   My bibliography  Save this article

Does Marriage Really Make Men More Productive?

Author

Listed:
  • Sanders Korenman
  • David Neumark

Abstract

This paper presents new descriptive evidence regarding marital pay premiums earned by white males. Longitudinal data indicate that wages rise after marriage, and that cross-sectional marriage premiums appear to result from a steepening of the earnings profile. Data from a company personnel file that includes information on job grades and supervisor performance ratings reveal large marital status pay differences within a narrow range of occupations (managers and professionals) and environments (a single firm). Married workers tend to be located in higher paying job grades; there are very small pay differentials within grades. Married men receive higher performance ratings than single men; as a result, they are much more likely to be promoted. Controlling for rated performance, however, eliminates the promotion differential.
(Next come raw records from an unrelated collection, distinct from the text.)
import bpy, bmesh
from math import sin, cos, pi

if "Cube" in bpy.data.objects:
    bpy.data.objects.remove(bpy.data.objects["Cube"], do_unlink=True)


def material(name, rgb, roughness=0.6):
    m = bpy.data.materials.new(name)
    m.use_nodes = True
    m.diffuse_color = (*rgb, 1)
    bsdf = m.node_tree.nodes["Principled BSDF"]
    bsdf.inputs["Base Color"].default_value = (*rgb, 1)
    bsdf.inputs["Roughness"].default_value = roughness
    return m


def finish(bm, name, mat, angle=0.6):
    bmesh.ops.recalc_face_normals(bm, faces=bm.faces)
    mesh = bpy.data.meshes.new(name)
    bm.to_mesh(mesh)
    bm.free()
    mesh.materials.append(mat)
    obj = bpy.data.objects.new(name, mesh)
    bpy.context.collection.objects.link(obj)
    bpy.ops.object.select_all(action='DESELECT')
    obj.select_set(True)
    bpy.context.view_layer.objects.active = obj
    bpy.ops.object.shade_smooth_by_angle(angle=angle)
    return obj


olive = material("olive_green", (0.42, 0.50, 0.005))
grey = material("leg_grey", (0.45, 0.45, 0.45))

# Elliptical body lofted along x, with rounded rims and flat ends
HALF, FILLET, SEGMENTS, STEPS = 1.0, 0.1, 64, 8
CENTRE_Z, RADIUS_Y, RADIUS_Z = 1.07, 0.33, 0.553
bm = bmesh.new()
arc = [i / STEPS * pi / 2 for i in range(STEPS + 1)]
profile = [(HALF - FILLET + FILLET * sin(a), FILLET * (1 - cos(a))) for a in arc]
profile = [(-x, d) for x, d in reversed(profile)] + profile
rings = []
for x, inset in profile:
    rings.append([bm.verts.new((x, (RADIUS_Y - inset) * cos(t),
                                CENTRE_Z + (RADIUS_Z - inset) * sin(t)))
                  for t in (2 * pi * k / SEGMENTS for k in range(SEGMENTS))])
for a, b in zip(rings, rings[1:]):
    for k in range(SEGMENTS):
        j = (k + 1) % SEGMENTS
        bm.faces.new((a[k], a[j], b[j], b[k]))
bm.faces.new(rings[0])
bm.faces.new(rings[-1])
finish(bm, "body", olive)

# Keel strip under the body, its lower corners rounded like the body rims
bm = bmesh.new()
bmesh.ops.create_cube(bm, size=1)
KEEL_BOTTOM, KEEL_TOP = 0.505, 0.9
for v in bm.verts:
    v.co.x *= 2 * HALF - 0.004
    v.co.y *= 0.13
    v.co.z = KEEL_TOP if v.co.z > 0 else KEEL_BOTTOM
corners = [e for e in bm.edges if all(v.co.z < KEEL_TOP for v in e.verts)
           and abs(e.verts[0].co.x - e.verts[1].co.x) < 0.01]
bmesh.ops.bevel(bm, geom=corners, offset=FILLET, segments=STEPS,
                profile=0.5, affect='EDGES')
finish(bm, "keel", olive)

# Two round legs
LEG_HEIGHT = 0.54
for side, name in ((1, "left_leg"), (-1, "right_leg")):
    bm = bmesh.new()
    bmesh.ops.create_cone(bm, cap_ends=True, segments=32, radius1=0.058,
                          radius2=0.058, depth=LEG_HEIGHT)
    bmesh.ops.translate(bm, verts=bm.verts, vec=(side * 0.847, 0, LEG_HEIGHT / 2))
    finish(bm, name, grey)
Suggested Citation

  • Sanders Korenman & David Neumark, 1991. "Does Marriage Really Make Men More Productive?," Journal of Human Resources, University of Wisconsin Press, vol. 26(2), pages 282-307.
  • Handle: RePEc:uwp:jhriss:v:26:y:1991:i:2:p:282-307
    as

    Download full text from publisher

    File URL: http://www.jstor.org/stable/pdfplus/145924
    Download Restriction: A subscripton is required to access pdf files. Pay per article is available.

    As the access to this document is restricted, you may want to look for a different version below or search for a different version of it.

    Other versions of this item:

    More about this item

    Statistics

    Access and download statistics

    Corrections

    All material on this site has been provided by the respective publishers and authors. You can help correct errors and omissions. When requesting a correction, please mention this item's handle: RePEc:uwp:jhriss:v:26:y:1991:i:2:p:282-307. See general information about how to correct material in RePEc.

    For technical questions regarding this item, or to correct its authors, title, abstract, bibliographic or download information, contact: (). General contact details of provider: http://jhr.uwpress.org/ .

    If you have authored this item and are not yet registered with RePEc, we encourage you to do it here. This allows to link your profile to this item. It also allows you to accept potential citations to this item that we are uncertain about.

    We have no references for this item. You can help adding them by using this form .

    If you know of missing items citing this one, you can help us creating those links by adding the relevant references in the same way as above, for each refering item. If you are a registered author of this item, you may also want to check the "citations" tab in your RePEc Author Service profile, as there may be some citations waiting for confirmation.

    Please note that corrections may take a couple of weeks to filter through the various RePEc services.

    IDEAS is a RePEc service hosted by the Research Division of the Federal Reserve Bank of St. Louis . RePEc uses bibliographic data supplied by the respective publishers.